* [The task]
Go through the material line by line and tally those containing the string "bmesh". Only the tally is wanted.

* [Supplied material]
· · · · · · ·
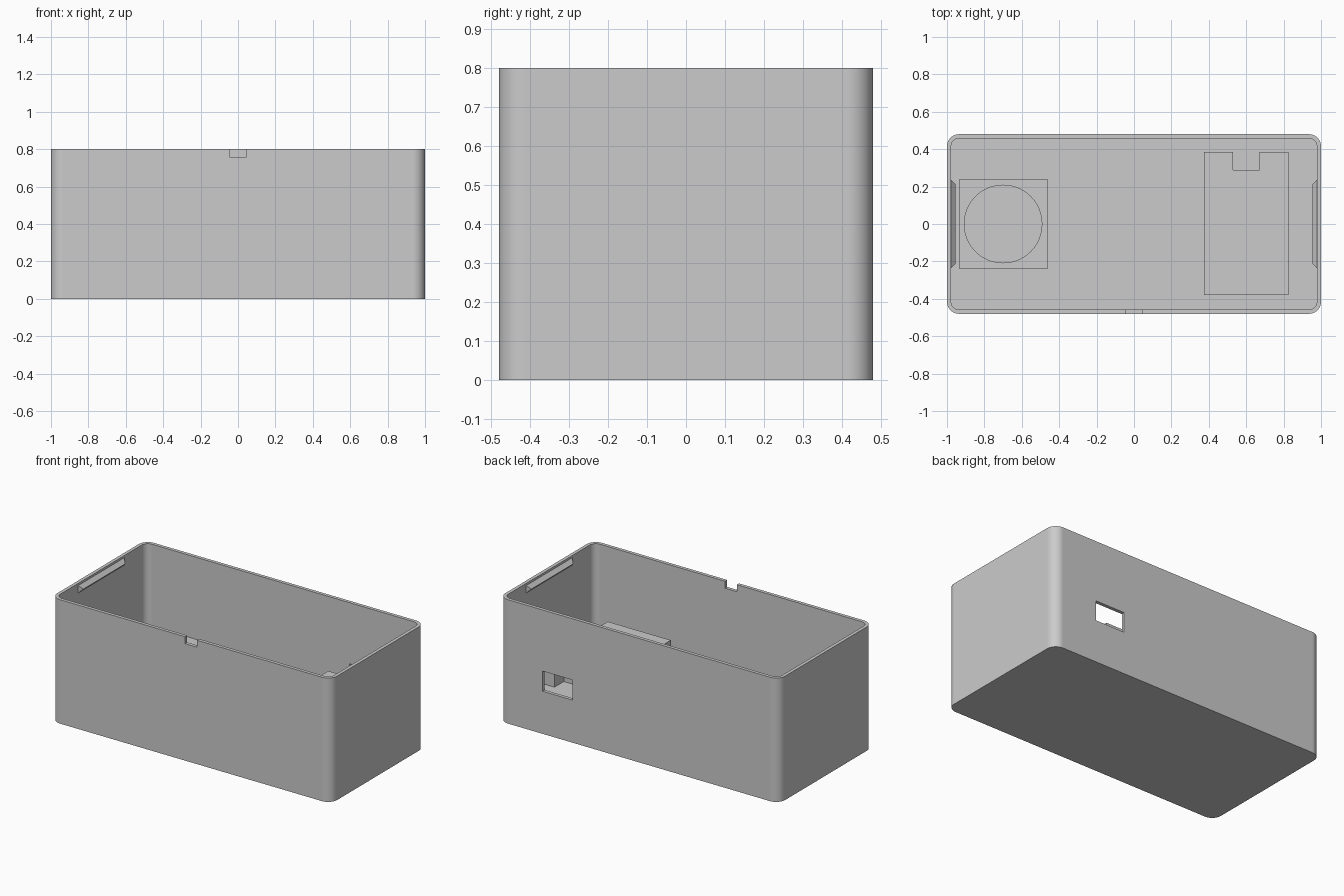
import bpy, bmesh, math
from mathutils import Vector

if "Cube" in bpy.data.objects:
    bpy.data.objects.remove(bpy.data.objects["Cube"], do_unlink=True)

LENGTH, WIDTH, HEIGHT = 2.0, 0.96, 0.8
WALL, RADIUS = 0.022, 0.065
FLOOR = 0.27
BOSS_TOP = 0.36

grey = bpy.data.materials.new("plain grey")
grey.use_nodes = True
grey.diffuse_color = (0.6, 0.6, 0.6, 1)
grey.node_tree.nodes["Principled BSDF"].inputs["Base Color"].default_value = (0.6, 0.6, 0.6, 1)


def finish(name, bm):
    bmesh.ops.recalc_face_normals(bm, faces=bm.faces)
    mesh = bpy.data.meshes.new(name)
    bm.to_mesh(mesh)
    bm.free()
    mesh.materials.append(grey)
    obj = bpy.data.objects.new(name, mesh)
    bpy.context.collection.objects.link(obj)
    return obj


def prism(name, outline, z0, z1):
    """Extrude a flat outline upward from z0 to z1."""
    bm = bmesh.new()
    face = bm.faces.new([bm.verts.new((x, y, z0)) for x, y in outline])
    top = bmesh.ops.extrude_face_region(bm, geom=[face])["geom"]
    bmesh.ops.translate(bm, vec=(0, 0, z1 - z0),
                        verts=[v for v in top if isinstance(v, bmesh.types.BMVert)])
    return finish(name, bm)


def rounded(length, width, radius, steps=12):
    points = []
    for quarter, (sx, sy) in enumerate([(1, 1), (-1, 1), (-1, -1), (1, -1)]):
        for i in range(steps + 1):
            a = math.pi / 2 * (quarter + i / steps)
            points.append((sx * (length / 2 - radius) + radius * math.cos(a),
                           sy * (width / 2 - radius) + radius * math.sin(a)))
    return points


def rect(x0, x1, y0, y1):
    return [(x0, y0), (x1, y0), (x1, y1), (x0, y1)]


def smooth(obj):
    bpy.ops.object.select_all(action="DESELECT")
    obj.select_set(True)
    bpy.context.view_layer.objects.active = obj
    bpy.ops.object.shade_smooth_by_angle(angle=math.radians(30))


# Case: rounded block, hollowed from above, with a rim notch and a rear port
case = prism("case", rounded(LENGTH, WIDTH, RADIUS), 0, HEIGHT)
cutters = [
    prism("cavity_cutter", rounded(LENGTH - 2 * WALL, WIDTH - 2 * WALL, RADIUS - WALL),
          FLOOR, HEIGHT + 0.1),
    prism("rim_notch_cutter", rect(-0.042, 0.042, -0.6, -0.4), 0.755, HEIGHT + 0.1),
    prism("rear_port_cutter", rect(0.476, 0.689, 0.42, 0.6), 0.275, 0.405),
]
bpy.context.view_layer.objects.active = case
for cutter in cutters:
    mod = case.modifiers.new(cutter.name, "BOOLEAN")
    mod.operation, mod.solver, mod.object = "DIFFERENCE", "EXACT", cutter
    bpy.ops.object.modifier_apply(modifier=mod.name)
    bpy.data.objects.remove(cutter, do_unlink=True)
smooth(case)
weighted = case.modifiers.new("even_shading", "WEIGHTED_NORMAL")
weighted.keep_sharp = True

# Board mount: raised block with a connector slot at the rear
prism("board_mount", [(0.375, -0.38), (0.825, -0.38), (0.825, 0.385), (0.67, 0.385),
                      (0.67, 0.29), (0.53, 0.29), (0.53, 0.385), (0.375, 0.385)],
      FLOOR - 0.01, BOSS_TOP)

# Sensor mount: square pad carrying a round disc
prism("sensor_pad", rect(-0.935, -0.46, -0.237, 0.237), FLOOR - 0.01, 0.31)
disc = [(-0.7 + 0.21 * math.cos(a), 0.21 * math.sin(a))
        for a in (math.tau * i / 64 for i in range(64))]
smooth(prism("sensor_disc", disc, FLOOR, 0.345))


# Lid catches: sloped ridges on both end walls
def catch(name, side):
    wall_x, depth, half, mid = LENGTH / 2 - WALL, 0.024, 0.237, 0.762
    bm = bmesh.new()
    for x, y, z in [(wall_x + 0.005, half, depth), (wall_x, half, depth),
                    (wall_x - depth, half - depth, 0)]:
        for sy in (-1, 1):
            for sz in (-1, 1):
                bm.verts.new(Vector((side * x, sy * y, mid + sz * z)))
    bmesh.ops.remove_doubles(bm, verts=bm.verts, dist=0.0001)
    bmesh.ops.convex_hull(bm, input=bm.verts)
    bmesh.ops.dissolve_limit(bm, angle_limit=0.01, verts=bm.verts, edges=bm.edges)
    return finish(name, bm)


for side, label in ((1, "left"), (-1, "right")):
    catch(label + "_lid_catch", side)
· · · · · · ·
* [Task result]
10